With every client, we sign a therapeutic contract that sets specific times and dates of our sessions. We make clear what are the rights and the obligations of both the therapist and the client. The location, duration and purpose of the sessions is determined and the objectives of the therapy are agreed upon.
All this procedure gives a work frame, it promotes clarity and reinforces predictability which are essencial for the client to feel safe to embark in a challenging journey which a therapeutic process always is.
Secondly, after this work frame is established, comes the deeper connection with the symbolic importance of the ritual.
In our sessions, we invite people to take off their shoes and leave them outside our working room. Jackets, bags, phones and so on also stay outside. In an unconscious way, we are inviting our clients to step into a different space that is symbolically separate from our daily busy and hyperactive lives. By leaving these objects outside the room the person is stripped from this superficial layer of self-identification.
In our case, at the beginning of each session we light a candle, say a little prayer asking for guidance and then attune with our clients by breathing together, holding their hands and sharing our intention for the session. This is our ritual and by doing so we wish to, together with our client, go from the ordinary world to an extraordinary space. Mircea Eliade speaks of it as leaving the profane space and reaching the sacred. It is in this sacred space that a deeper connection and relationship can develop.
The therapeutic setting is a very specific one but this quality of connection in an extraordinary space can be created and nourished in basically any form of relationship, starting obviously with yourself. We can promote this quality when interacting with our partners, as parents when relating to our children, as well as in our professional environment. It is certainly not achievable all the time and every time but in some moments it is crucial that we strive for this quality in relating.
We invite you to be aware of what rituals you created to connect with yourself and others and to value their importance and meaning.
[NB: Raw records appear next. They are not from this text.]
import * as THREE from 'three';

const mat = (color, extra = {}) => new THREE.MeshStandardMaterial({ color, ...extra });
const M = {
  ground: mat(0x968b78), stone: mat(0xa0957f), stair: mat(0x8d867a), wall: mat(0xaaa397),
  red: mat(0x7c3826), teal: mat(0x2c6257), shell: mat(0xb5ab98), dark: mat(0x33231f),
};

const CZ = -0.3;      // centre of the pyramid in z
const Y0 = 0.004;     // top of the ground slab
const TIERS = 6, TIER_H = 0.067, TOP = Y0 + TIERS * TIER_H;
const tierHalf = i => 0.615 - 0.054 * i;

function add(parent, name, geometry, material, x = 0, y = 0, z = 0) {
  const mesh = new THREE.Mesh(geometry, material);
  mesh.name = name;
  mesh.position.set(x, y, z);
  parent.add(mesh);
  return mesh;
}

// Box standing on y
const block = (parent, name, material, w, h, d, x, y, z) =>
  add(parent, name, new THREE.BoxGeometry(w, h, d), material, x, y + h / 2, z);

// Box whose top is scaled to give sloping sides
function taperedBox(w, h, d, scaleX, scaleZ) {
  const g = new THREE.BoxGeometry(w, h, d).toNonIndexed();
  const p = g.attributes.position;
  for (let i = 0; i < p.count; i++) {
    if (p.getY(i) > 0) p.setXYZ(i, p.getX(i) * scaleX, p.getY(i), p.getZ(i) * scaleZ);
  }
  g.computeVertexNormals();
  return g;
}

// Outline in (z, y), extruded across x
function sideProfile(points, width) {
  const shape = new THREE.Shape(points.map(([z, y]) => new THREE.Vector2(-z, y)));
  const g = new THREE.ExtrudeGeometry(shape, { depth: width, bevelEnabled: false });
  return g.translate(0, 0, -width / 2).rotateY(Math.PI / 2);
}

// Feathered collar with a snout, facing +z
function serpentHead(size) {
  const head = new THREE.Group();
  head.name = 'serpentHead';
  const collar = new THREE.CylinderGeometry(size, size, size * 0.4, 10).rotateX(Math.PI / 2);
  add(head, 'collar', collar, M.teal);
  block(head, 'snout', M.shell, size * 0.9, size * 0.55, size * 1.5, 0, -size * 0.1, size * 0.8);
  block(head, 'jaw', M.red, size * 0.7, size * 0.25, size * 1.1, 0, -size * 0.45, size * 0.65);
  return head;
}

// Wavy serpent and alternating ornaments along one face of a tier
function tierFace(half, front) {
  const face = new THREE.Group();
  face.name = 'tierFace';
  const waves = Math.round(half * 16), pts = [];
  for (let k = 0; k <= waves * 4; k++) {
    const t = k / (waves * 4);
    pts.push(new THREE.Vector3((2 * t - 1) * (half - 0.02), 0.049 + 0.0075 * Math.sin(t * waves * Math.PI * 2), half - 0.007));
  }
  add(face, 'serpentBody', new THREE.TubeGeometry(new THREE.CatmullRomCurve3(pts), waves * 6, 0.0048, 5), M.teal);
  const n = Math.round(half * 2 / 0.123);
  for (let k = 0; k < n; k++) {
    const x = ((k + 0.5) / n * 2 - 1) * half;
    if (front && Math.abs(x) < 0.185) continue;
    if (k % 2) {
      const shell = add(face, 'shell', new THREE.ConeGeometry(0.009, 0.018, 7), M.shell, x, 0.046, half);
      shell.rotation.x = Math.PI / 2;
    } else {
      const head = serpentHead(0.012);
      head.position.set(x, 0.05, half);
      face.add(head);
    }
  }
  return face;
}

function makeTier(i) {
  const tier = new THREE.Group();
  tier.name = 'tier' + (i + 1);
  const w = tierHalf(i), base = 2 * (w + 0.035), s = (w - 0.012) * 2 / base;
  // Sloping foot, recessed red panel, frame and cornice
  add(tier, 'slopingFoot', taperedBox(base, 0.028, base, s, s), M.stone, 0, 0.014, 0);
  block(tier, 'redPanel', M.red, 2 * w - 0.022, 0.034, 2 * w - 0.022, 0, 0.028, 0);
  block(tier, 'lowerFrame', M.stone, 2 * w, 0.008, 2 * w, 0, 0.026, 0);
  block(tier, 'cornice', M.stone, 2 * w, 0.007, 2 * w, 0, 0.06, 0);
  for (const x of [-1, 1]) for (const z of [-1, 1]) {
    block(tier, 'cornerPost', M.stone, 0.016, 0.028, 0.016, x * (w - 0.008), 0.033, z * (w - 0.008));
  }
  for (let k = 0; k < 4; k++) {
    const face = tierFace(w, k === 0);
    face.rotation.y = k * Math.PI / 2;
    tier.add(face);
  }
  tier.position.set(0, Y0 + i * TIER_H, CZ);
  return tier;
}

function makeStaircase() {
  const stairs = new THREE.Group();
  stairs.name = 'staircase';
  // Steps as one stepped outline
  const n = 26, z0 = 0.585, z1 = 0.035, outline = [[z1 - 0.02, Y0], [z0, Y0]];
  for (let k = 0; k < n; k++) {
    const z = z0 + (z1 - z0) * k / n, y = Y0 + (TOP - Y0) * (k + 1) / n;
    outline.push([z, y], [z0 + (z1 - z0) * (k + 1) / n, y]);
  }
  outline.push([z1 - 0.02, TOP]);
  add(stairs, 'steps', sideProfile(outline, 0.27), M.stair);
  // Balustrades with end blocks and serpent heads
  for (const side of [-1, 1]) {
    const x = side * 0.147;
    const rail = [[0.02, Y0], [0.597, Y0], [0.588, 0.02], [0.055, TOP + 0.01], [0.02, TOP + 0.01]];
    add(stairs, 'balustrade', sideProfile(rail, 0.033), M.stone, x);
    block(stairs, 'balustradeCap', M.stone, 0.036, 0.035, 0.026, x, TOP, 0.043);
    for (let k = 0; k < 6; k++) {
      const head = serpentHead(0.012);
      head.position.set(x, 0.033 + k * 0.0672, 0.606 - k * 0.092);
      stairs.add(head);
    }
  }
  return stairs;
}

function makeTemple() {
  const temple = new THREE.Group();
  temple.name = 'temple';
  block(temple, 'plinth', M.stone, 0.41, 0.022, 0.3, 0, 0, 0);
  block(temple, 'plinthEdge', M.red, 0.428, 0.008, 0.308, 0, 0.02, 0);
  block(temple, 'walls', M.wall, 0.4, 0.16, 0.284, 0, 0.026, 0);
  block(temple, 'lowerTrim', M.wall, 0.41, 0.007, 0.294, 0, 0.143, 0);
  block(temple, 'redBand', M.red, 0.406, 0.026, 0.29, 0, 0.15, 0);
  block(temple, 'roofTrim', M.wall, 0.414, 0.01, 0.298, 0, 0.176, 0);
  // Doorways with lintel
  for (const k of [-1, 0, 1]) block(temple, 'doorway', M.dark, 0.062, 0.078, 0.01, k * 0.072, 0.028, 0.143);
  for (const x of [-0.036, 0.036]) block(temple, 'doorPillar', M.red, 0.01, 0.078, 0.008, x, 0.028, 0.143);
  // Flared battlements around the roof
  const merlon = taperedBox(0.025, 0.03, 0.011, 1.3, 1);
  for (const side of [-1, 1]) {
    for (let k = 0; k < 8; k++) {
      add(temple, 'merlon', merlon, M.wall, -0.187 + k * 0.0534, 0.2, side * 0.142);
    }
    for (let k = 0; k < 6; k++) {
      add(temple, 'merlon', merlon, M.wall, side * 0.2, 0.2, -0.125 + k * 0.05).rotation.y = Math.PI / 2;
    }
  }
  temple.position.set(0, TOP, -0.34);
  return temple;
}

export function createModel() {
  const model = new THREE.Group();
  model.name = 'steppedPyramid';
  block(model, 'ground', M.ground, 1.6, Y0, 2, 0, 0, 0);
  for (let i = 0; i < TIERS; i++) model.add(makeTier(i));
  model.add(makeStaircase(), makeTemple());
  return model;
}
In case you think you have no rituals, look closer. We all develop ways to connect deeper even when we are not fully aware of it and, in any case, you can always be creative and find (new) ways of nourishing this innate qualities in us.